What to do:
Locate the word "verts" in the material, then show every line that holds it.

··········

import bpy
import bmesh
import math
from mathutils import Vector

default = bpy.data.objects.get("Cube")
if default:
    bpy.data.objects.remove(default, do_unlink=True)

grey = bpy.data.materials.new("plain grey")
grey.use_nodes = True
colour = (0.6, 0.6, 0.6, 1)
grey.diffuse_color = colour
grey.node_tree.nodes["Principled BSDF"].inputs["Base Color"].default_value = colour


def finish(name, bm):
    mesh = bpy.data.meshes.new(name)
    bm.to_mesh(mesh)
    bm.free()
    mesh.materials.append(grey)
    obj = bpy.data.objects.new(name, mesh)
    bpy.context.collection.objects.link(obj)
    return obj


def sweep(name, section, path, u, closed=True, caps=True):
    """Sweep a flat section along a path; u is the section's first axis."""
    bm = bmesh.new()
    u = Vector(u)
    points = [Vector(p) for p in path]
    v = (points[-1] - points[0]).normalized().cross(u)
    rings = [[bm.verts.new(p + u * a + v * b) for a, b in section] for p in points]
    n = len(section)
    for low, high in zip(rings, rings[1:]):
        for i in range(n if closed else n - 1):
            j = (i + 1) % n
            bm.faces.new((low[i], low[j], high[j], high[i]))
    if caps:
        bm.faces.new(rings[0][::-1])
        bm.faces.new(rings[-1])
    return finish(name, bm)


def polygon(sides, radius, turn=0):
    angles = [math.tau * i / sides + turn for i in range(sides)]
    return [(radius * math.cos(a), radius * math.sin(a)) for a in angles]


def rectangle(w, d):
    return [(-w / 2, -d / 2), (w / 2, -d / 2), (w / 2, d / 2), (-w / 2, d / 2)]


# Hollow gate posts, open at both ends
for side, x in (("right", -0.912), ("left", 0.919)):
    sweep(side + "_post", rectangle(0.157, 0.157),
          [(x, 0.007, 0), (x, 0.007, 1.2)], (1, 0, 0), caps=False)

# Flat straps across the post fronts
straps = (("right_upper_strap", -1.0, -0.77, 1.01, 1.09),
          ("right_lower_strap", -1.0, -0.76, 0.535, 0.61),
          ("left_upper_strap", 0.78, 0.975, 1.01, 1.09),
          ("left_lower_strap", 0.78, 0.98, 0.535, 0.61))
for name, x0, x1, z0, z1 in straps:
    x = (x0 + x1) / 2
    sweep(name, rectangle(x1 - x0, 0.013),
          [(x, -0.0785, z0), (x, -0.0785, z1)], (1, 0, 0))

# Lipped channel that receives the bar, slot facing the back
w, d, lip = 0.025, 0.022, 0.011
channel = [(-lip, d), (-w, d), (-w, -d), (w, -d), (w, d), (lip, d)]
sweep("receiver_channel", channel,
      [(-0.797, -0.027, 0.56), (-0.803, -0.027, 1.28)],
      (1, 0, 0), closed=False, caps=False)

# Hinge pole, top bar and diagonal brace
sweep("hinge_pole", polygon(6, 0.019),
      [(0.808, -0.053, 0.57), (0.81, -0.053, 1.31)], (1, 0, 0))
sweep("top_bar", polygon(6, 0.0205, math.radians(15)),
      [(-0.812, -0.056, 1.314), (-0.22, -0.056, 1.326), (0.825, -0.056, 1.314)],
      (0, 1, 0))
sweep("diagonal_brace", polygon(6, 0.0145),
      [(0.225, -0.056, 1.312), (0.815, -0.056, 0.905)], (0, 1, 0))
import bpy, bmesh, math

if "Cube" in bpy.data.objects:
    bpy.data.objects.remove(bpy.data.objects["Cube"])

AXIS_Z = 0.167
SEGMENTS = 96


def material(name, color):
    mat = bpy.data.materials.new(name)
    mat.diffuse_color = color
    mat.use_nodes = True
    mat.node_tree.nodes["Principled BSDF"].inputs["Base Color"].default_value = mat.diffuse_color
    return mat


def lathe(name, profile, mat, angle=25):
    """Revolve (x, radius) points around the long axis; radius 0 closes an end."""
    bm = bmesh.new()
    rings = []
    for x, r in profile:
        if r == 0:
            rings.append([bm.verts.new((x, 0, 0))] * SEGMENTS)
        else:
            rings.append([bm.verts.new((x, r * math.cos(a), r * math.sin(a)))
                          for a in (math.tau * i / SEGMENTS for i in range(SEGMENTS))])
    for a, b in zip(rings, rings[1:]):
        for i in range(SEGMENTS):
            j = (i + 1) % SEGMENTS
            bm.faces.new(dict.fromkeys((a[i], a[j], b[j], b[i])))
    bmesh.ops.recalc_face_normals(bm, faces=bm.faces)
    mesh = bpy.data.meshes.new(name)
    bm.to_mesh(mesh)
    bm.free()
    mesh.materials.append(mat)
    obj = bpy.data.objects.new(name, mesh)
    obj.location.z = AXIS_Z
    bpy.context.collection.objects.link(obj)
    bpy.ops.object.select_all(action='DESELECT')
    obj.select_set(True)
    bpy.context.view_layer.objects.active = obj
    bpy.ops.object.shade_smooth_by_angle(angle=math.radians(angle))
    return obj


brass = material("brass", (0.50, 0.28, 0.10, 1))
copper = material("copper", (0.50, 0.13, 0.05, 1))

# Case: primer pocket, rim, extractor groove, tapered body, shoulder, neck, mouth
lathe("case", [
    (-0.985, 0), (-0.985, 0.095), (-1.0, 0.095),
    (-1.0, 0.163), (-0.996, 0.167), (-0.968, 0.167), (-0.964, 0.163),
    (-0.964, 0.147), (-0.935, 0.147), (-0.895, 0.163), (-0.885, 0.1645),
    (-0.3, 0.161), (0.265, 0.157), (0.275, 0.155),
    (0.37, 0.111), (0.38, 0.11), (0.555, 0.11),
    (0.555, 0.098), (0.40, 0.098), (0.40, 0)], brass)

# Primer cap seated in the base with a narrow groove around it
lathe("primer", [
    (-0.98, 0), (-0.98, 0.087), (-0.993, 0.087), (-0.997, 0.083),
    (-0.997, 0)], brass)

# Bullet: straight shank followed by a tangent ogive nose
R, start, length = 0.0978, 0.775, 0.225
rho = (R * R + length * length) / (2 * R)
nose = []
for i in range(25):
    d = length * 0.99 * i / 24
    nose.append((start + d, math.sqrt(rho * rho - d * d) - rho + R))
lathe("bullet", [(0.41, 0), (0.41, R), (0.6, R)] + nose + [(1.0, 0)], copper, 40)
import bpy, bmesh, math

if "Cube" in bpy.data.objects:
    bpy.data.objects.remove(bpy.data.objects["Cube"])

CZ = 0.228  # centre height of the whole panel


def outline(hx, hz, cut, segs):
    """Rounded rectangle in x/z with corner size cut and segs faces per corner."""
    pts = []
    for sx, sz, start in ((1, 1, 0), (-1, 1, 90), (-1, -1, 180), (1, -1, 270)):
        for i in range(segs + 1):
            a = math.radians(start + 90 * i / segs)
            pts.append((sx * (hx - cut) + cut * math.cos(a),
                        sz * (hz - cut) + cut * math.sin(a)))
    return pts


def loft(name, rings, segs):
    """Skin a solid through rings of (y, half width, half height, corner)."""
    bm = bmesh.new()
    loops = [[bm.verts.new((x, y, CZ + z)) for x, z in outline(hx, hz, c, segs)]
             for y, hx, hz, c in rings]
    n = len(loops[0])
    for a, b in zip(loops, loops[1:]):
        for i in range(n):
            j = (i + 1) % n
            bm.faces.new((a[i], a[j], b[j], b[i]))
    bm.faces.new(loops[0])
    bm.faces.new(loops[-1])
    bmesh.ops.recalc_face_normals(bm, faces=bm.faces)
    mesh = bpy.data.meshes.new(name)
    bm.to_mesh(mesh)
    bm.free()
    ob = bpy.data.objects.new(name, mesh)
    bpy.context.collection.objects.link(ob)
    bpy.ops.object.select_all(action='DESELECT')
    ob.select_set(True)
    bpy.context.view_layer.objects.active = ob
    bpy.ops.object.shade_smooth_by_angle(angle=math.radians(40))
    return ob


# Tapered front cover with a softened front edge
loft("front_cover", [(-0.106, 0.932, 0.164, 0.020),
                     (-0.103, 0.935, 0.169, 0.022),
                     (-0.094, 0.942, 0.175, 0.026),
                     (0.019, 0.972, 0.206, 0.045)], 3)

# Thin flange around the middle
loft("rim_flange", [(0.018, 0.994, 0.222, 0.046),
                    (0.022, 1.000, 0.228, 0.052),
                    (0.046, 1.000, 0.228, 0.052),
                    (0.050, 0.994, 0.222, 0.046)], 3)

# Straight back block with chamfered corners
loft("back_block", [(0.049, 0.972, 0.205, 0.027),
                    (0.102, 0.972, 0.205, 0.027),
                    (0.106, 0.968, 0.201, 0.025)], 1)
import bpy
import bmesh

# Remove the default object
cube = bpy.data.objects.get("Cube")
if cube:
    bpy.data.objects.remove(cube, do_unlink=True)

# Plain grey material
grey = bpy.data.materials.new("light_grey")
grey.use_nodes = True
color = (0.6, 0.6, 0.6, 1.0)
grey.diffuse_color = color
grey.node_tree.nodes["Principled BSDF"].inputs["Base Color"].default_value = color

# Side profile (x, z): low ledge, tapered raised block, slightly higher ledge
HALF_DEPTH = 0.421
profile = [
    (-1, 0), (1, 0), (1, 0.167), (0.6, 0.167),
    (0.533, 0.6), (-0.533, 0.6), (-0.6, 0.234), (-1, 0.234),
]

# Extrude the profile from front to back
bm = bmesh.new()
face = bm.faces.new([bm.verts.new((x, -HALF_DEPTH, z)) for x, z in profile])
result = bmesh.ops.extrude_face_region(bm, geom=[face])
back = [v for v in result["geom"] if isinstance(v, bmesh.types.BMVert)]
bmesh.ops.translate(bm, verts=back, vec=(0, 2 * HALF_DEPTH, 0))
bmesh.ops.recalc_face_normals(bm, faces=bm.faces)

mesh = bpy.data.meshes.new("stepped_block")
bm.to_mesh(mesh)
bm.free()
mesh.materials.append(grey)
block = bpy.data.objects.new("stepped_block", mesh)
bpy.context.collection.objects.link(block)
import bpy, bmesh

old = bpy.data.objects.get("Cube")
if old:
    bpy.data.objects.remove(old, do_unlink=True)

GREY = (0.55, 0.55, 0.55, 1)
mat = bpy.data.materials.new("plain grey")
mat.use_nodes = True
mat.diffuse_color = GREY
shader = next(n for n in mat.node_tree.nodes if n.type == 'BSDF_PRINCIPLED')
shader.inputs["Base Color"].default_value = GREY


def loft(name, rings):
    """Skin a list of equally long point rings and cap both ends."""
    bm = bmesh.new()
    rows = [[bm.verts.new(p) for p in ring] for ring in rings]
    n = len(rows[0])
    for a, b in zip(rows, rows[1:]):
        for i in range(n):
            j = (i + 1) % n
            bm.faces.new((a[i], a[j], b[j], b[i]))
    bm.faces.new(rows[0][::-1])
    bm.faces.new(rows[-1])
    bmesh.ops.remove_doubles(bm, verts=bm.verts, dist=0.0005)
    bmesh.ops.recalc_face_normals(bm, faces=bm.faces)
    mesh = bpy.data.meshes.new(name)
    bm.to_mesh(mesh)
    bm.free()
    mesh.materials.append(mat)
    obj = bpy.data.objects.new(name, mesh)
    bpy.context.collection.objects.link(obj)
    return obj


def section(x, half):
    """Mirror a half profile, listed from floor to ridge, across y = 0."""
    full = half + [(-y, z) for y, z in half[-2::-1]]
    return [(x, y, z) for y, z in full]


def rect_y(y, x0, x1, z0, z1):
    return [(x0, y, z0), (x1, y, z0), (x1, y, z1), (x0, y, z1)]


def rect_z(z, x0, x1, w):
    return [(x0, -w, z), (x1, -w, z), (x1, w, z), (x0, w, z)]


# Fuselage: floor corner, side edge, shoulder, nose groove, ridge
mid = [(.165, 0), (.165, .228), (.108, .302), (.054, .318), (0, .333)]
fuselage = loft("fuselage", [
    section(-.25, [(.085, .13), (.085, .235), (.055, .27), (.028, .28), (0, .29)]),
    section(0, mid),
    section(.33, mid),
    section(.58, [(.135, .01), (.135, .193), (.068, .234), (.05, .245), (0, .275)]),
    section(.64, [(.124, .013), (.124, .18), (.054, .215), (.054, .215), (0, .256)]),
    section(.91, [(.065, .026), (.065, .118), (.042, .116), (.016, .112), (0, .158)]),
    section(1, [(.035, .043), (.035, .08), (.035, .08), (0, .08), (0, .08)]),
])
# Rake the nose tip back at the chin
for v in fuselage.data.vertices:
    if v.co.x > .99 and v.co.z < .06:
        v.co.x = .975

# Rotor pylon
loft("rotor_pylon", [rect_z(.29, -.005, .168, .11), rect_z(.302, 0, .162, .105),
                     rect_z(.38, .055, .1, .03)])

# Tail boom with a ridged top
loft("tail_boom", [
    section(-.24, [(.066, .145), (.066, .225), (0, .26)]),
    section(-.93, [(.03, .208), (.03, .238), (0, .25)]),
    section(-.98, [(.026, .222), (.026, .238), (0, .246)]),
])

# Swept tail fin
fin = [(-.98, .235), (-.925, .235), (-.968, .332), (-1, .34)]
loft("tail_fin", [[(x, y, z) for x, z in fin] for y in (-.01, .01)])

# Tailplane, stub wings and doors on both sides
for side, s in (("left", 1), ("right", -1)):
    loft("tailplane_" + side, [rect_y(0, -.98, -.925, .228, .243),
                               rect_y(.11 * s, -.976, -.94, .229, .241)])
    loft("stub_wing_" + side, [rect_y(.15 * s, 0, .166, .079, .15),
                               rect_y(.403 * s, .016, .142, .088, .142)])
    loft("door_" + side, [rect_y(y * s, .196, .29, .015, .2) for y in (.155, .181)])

··········

Response to this task:
    rings = [[bm.verts.new(p + u * a + v * b) for a, b in section] for p in points]
            rings.append([bm.verts.new((x, 0, 0))] * SEGMENTS)
            rings.append([bm.verts.new((x, r * math.cos(a), r * math.sin(a)))
    loops = [[bm.verts.new((x, y, CZ + z)) for x, z in outline(hx, hz, c, segs)]
face = bm.faces.new([bm.verts.new((x, -HALF_DEPTH, z)) for x, z in profile])
bmesh.ops.translate(bm, verts=back, vec=(0, 2 * HALF_DEPTH, 0))
    rows = [[bm.verts.new(p) for p in ring] for ring in rings]
    bmesh.ops.remove_doubles(bm, verts=bm.verts, dist=0.0005)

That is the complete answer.